> [Aim of the exercise]
Which lines of the records contain the word "True"? Show each of them.

> [Provided records]
○ ○ ○ ○ ○ ○ ○

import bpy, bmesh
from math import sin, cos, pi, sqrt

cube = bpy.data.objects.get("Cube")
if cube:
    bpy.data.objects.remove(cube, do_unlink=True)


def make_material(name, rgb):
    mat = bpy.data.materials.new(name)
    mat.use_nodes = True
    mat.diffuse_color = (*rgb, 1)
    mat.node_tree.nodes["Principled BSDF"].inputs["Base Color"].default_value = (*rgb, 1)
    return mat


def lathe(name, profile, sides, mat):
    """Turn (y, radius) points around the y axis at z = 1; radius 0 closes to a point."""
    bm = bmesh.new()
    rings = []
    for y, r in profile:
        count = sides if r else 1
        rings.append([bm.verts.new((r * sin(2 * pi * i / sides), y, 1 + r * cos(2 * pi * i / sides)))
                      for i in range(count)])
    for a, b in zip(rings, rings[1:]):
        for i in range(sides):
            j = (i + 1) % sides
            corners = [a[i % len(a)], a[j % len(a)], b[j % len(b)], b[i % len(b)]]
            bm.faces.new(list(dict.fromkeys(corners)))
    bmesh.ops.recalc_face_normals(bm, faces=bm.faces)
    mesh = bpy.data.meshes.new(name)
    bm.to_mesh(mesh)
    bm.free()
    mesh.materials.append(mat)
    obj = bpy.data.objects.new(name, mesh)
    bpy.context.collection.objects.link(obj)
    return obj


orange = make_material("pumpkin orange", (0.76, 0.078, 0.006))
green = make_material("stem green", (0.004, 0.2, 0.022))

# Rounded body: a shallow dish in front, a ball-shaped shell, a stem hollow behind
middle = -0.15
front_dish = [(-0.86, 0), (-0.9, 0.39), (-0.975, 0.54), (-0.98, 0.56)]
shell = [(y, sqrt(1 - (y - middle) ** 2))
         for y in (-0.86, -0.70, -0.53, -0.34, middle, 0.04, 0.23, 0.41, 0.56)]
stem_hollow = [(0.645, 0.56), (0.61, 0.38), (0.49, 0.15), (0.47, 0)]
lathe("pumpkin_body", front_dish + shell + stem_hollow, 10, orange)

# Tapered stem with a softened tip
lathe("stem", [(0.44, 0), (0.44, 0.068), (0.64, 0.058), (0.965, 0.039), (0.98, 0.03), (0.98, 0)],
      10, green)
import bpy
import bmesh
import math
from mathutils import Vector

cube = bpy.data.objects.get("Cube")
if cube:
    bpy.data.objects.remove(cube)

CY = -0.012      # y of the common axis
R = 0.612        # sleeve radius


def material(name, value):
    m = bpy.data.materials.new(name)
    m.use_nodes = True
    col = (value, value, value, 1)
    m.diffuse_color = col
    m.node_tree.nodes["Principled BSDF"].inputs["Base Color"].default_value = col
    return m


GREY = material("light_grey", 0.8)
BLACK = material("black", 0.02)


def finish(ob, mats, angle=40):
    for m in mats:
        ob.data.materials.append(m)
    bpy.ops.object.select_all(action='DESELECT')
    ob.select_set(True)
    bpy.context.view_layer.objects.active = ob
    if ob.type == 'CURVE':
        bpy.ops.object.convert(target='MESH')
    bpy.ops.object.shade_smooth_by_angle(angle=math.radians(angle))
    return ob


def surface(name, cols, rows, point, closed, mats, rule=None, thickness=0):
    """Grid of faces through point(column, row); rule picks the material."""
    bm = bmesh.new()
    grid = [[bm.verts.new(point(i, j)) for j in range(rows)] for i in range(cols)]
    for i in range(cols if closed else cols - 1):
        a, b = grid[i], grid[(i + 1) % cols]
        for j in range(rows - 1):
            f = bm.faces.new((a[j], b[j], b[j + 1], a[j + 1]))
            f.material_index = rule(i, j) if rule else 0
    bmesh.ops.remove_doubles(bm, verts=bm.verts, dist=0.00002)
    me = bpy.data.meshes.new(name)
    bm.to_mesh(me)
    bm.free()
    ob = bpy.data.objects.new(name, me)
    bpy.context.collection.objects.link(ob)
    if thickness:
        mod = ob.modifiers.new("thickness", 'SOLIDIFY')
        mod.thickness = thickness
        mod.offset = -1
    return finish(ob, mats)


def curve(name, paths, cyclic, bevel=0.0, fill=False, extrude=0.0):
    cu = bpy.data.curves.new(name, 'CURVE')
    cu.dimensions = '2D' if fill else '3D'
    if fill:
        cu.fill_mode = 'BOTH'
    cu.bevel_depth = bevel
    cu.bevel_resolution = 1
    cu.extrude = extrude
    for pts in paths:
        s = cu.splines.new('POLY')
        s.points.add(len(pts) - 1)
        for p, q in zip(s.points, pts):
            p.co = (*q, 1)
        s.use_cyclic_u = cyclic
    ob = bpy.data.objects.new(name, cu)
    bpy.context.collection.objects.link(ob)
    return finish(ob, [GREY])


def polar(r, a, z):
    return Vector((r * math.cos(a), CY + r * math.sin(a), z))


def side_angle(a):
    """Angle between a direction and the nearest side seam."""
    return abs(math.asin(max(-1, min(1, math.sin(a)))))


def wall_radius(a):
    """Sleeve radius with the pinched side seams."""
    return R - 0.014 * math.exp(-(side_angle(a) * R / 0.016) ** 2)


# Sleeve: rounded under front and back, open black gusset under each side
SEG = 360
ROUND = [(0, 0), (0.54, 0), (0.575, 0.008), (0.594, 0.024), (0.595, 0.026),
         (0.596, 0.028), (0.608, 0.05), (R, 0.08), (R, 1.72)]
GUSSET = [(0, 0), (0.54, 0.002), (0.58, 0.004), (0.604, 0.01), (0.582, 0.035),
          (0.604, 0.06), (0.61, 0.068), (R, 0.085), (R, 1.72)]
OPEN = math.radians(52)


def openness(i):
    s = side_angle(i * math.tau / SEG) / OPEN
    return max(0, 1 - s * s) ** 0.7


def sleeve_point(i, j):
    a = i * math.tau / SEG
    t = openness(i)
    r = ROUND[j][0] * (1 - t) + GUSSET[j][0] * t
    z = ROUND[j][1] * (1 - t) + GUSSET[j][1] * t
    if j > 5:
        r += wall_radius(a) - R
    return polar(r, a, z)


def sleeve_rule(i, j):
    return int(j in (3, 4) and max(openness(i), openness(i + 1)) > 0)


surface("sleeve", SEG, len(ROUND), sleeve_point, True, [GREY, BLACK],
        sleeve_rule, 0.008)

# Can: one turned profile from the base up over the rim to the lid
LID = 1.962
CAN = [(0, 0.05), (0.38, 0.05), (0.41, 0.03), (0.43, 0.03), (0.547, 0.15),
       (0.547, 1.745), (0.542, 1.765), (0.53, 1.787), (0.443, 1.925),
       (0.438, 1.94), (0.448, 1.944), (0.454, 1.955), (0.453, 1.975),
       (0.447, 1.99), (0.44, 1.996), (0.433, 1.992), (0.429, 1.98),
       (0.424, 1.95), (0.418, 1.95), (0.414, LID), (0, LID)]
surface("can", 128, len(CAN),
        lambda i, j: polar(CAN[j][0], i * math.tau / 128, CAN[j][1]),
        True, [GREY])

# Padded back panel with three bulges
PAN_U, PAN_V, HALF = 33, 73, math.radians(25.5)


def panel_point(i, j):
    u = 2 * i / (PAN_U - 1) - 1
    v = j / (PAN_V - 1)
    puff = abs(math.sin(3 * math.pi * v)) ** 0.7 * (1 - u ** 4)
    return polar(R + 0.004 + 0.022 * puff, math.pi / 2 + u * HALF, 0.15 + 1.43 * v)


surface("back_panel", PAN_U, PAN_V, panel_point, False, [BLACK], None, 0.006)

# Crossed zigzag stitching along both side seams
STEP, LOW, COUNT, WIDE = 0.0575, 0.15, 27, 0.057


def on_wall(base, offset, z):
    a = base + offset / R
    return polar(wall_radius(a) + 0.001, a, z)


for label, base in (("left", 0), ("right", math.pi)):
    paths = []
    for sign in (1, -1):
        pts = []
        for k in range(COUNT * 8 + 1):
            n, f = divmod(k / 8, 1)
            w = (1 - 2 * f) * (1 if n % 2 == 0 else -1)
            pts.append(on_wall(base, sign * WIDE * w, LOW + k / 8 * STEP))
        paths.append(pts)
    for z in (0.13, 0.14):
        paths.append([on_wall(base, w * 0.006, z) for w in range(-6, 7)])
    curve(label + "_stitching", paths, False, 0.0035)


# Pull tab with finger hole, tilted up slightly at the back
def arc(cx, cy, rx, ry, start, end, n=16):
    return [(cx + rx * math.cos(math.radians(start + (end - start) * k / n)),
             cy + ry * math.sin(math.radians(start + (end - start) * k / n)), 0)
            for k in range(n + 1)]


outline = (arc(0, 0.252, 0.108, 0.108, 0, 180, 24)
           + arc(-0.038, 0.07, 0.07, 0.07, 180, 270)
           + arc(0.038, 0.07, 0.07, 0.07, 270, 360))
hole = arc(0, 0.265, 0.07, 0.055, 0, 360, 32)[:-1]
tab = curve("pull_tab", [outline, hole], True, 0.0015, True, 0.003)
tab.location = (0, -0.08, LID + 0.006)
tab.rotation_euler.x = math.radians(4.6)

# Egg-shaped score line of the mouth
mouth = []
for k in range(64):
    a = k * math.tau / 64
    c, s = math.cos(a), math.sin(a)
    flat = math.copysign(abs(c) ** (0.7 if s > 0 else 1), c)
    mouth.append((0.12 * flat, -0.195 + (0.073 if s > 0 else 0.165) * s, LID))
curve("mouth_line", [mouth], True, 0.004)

○ ○ ○ ○ ○ ○ ○

> [Response to this exercise]
    bpy.data.objects.remove(cube, do_unlink=True)
    mat.use_nodes = True
    m.use_nodes = True
    ob.select_set(True)
surface("sleeve", SEG, len(ROUND), sleeve_point, True, [GREY, BLACK],
        True, [GREY])
tab = curve("pull_tab", [outline, hole], True, 0.0015, True, 0.003)
curve("mouth_line", [mouth], True, 0.004)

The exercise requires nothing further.